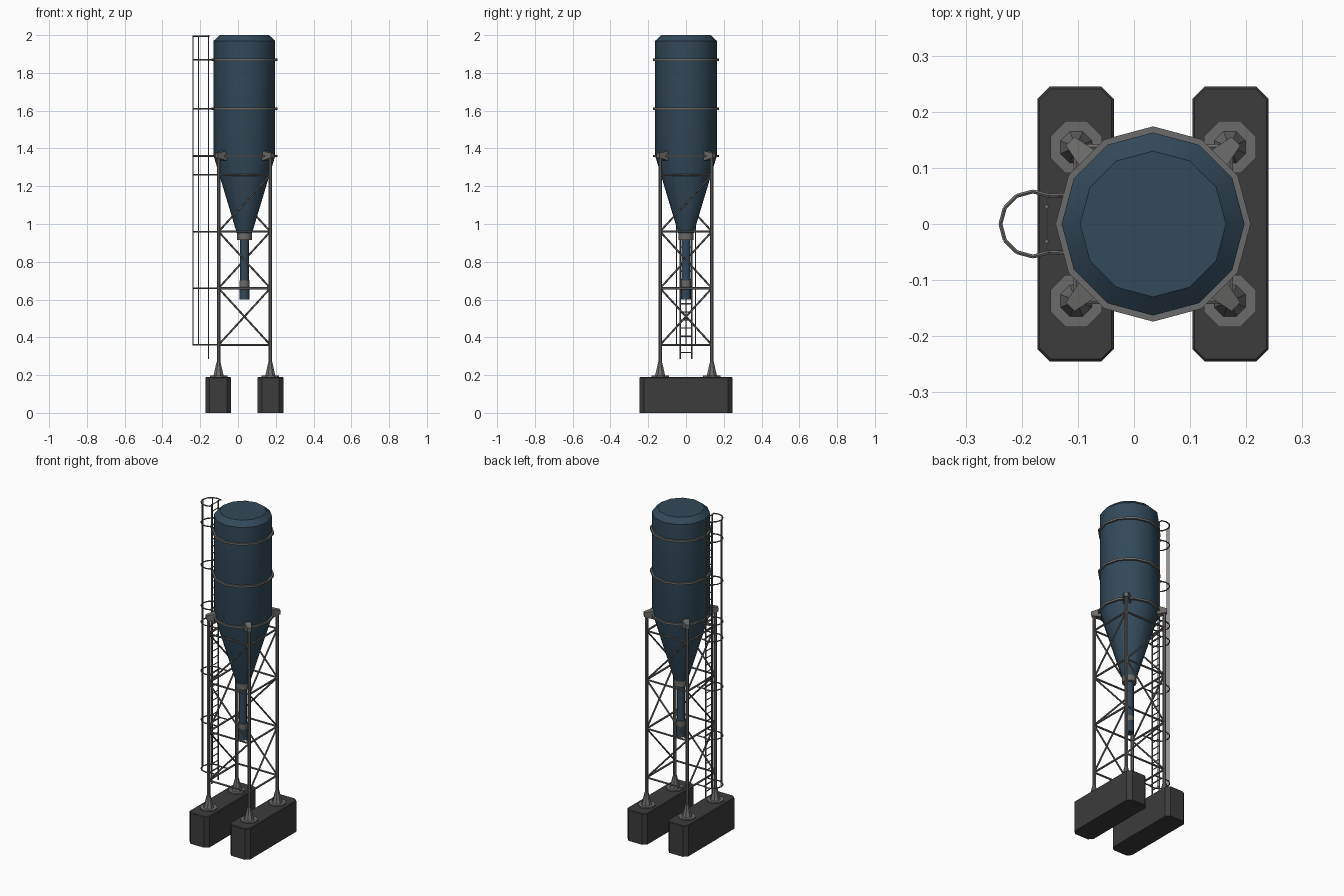
import bpy, bmesh
from math import sin, cos, pi, radians
from mathutils import Vector, Matrix

cube = bpy.data.objects.get("Cube")
if cube:
    bpy.data.objects.remove(cube, do_unlink=True)

CX = 0.034                                  # silo axis
LX, LY = 0.137, 0.137                       # leg offsets from the axis
LEVELS = [0.36, 0.66, 0.96, 1.26]           # frame levels
BANDS = [1.36, 1.61, 1.87]                  # tank bands


def material(name, rgb):
    m = bpy.data.materials.new(name)
    m.use_nodes = True
    m.diffuse_color = (*rgb, 1)
    m.node_tree.nodes["Principled BSDF"].inputs["Base Color"].default_value = (*rgb, 1)
    return m


BLUE = material("dark blue paint", (0.032, 0.067, 0.1))
STEEL = material("grey steel", (0.15, 0.148, 0.145))
CONCRETE = material("dark concrete", (0.045, 0.045, 0.045))


def finish(bm, name, mat, smooth=False):
    bmesh.ops.recalc_face_normals(bm, faces=bm.faces)
    me = bpy.data.meshes.new(name)
    bm.to_mesh(me)
    bm.free()
    me.materials.append(mat)
    ob = bpy.data.objects.new(name, me)
    bpy.context.collection.objects.link(ob)
    if smooth:
        bpy.ops.object.select_all(action='DESELECT')
        ob.select_set(True)
        bpy.context.view_layer.objects.active = ob
        bpy.ops.object.shade_smooth_by_angle(angle=radians(35))
    return ob


def lathe(bm, profile, x=CX, y=0, sides=12, closed=False, turn=0):
    """Revolve (radius, z) points; caps the ends unless the profile is closed."""
    rings = []
    for r, z in profile:
        angles = [2 * pi * (i + turn) / sides for i in range(sides)]
        rings.append([bm.verts.new((x + r * cos(a), y + r * sin(a), z)) for a in angles])
    pairs = list(zip(rings, rings[1:]))
    if closed:
        pairs.append((rings[-1], rings[0]))
    else:
        bm.faces.new(rings[0][::-1])
        bm.faces.new(rings[-1])
    for lo, hi in pairs:
        for i in range(sides):
            j = (i + 1) % sides
            bm.faces.new((lo[i], lo[j], hi[j], hi[i]))


def rod(bm, a, b, r=0.005, sides=6):
    a, b = Vector(a), Vector(b)
    d = b - a
    m = Matrix.Translation((a + b) / 2) @ d.to_track_quat('Z', 'Y').to_matrix().to_4x4()
    bmesh.ops.create_cone(bm, cap_ends=True, segments=sides, radius1=r, radius2=r,
                          depth=d.length, matrix=m)


def path(bm, points, r):
    for a, b in zip(points, points[1:]):
        rod(bm, a, b, r)


def lathed(name, mat, profile, **kw):
    bm = bmesh.new()
    lathe(bm, profile, **kw)
    return finish(bm, name, mat, True)


# Tank with hopper, collar and discharge pipe
lathed("tank", BLUE, [(0.04, 0.95), (0.163, 1.36), (0.163, 1.97), (0.13, 2.0)])
lathed("hopper_collar", STEEL, [(0.04, 0.915), (0.04, 0.957)])
lathed("discharge_pipe", BLUE, [(0.023, 0.69), (0.023, 0.92)])
lathed("pipe_coupling", STEEL, [(0.027, 0.668), (0.027, 0.7)])
lathed("pipe_outlet", BLUE, [(0.026, 0.6), (0.026, 0.67)])

# Bands around the tank
for z in BANDS:
    lathed("tank_band", STEEL, [(0.161, z - 0.006), (0.174, z - 0.006),
                                (0.174, z + 0.006), (0.161, z + 0.006)], closed=True)

# Concrete footings with clipped corners
for sx in (-1, 1):
    x, hx, hy, c = CX + sx * 0.138, 0.068, 0.245, 0.022
    quarter = [(hx, hy - c), (hx - c, hy)]
    outline = (quarter + [(-a, b) for a, b in quarter[::-1]]
               + [(-a, -b) for a, b in quarter] + [(a, -b) for a, b in quarter[::-1]])
    bm = bmesh.new()
    base = bm.faces.new([bm.verts.new((x + a, b, 0)) for a, b in outline])
    ext = bmesh.ops.extrude_face_region(bm, geom=[base])
    top = [v for v in ext["geom"] if isinstance(v, bmesh.types.BMVert)]
    bmesh.ops.translate(bm, verts=top, vec=(0, 0, 0.19))
    rim = [e for e in bm.edges if all(v.co.z > 0.1 for v in e.verts)]
    bmesh.ops.bevel(bm, geom=rim, offset=0.004, segments=1, affect='EDGES')
    finish(bm, "footing", CONCRETE)

# Legs with base plates, flared feet and top brackets
corners = [(CX - LX, -LY), (CX + LX, -LY), (CX + LX, LY), (CX - LX, LY)]
for x, y in corners:
    lathed("leg", STEEL, [(0.01, 0.2), (0.01, 1.375)], x=x, y=y, sides=8, turn=0.5)
    lathed("base_plate", STEEL, [(0.05, 0.185), (0.05, 0.197)], x=x, y=y, sides=8, turn=0.5)
    lathed("leg_foot", STEEL, [(0.031, 0.195), (0.027, 0.205), (0.011, 0.27)],
           x=x, y=y, sides=8, turn=0.5)
    inward = Vector((CX - x, -y, 0)).normalized()
    side = Vector((-inward.y, inward.x, 0))
    bm = bmesh.new()
    sections = []
    for along, half, low, high in ((-0.015, 0.011, 1.35, 1.375), (0.04, 0.022, 1.335, 1.388)):
        c = Vector((x, y, 0)) + inward * along
        sections.append([bm.verts.new(c + side * s * half + Vector((0, 0, z)))
                         for s, z in ((-1, low), (1, low), (1, high), (-1, high))])
    a, b = sections
    bm.faces.new(a)
    bm.faces.new(b)
    for i in range(4):
        j = (i + 1) % 4
        bm.faces.new((a[i], a[j], b[j], b[i]))
    finish(bm, "leg_bracket", STEEL)

# Horizontal beams and zigzag braces on each side of the frame
beams, braces = bmesh.new(), bmesh.new()
for i, (x0, y0) in enumerate(corners):
    x1, y1 = corners[(i + 1) % 4]
    for z in LEVELS:
        rod(beams, (x0, y0, z), (x1, y1, z), 0.006)
    zigzag = [((x0, y0, z) if k % 2 == 0 else (x1, y1, z)) for k, z in enumerate(LEVELS)]
    path(braces, zigzag, 0.005)
finish(beams, "frame_beams", STEEL)
finish(braces, "frame_braces", STEEL)

# Ladder
bm = bmesh.new()
RX, RY = -0.156, 0.031
for s in (-1, 1):
    rod(bm, (RX, s * RY, 0.285), (RX, s * RY, 2.0), 0.004)
for k in range(39):
    z = 0.32 + k * 0.043
    rod(bm, (RX, -RY, z), (RX, RY, z), 0.003)
finish(bm, "ladder", STEEL)

# Safety cage: hoops tied to the frame or tank, and upright bars
bm = bmesh.new()
HX, HR = -0.18, 0.058
arc = [(HX + HR * cos(radians(a)), HR * sin(radians(a))) for a in range(60, 301, 30)]
for z in LEVELS + BANDS + [1.995]:
    end = RX if z > 1.9 else (CX - LX if z in LEVELS else -0.122)
    hoop = [(end, 0.052)] + arc + [(end, -0.052)]
    path(bm, [(x, y, z) for x, y in hoop], 0.004)
    rod(bm, (RX, -0.052, z), (RX, 0.052, z), 0.003)
for a in (120, 180, 240):
    x, y = HX + HR * cos(radians(a)), HR * sin(radians(a))
    rod(bm, (x, y, LEVELS[0]), (x, y, 1.998), 0.0025)
finish(bm, "safety_cage", STEEL)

══════════════════════════════

Your task is to reproduce exactly the lines that begin at the line containing "# Horizontal beams" and end at the final line of the data above.

▸ **Task response**
# Horizontal beams and zigzag braces on each side of the frame
beams, braces = bmesh.new(), bmesh.new()
for i, (x0, y0) in enumerate(corners):
    x1, y1 = corners[(i + 1) % 4]
    for z in LEVELS:
        rod(beams, (x0, y0, z), (x1, y1, z), 0.006)
    zigzag = [((x0, y0, z) if k % 2 == 0 else (x1, y1, z)) for k, z in enumerate(LEVELS)]
    path(braces, zigzag, 0.005)
finish(beams, "frame_beams", STEEL)
finish(braces, "frame_braces", STEEL)

# Ladder
bm = bmesh.new()
RX, RY = -0.156, 0.031
for s in (-1, 1):
    rod(bm, (RX, s * RY, 0.285), (RX, s * RY, 2.0), 0.004)
for k in range(39):
    z = 0.32 + k * 0.043
    rod(bm, (RX, -RY, z), (RX, RY, z), 0.003)
finish(bm, "ladder", STEEL)

# Safety cage: hoops tied to the frame or tank, and upright bars
bm = bmesh.new()
HX, HR = -0.18, 0.058
arc = [(HX + HR * cos(radians(a)), HR * sin(radians(a))) for a in range(60, 301, 30)]
for z in LEVELS + BANDS + [1.995]:
    end = RX if z > 1.9 else (CX - LX if z in LEVELS else -0.122)
    hoop = [(end, 0.052)] + arc + [(end, -0.052)]
    path(bm, [(x, y, z) for x, y in hoop], 0.004)
    rod(bm, (RX, -0.052, z), (RX, 0.052, z), 0.003)
for a in (120, 180, 240):
    x, y = HX + HR * cos(radians(a)), HR * sin(radians(a))
    rod(bm, (x, y, LEVELS[0]), (x, y, 1.998), 0.0025)
finish(bm, "safety_cage", STEEL)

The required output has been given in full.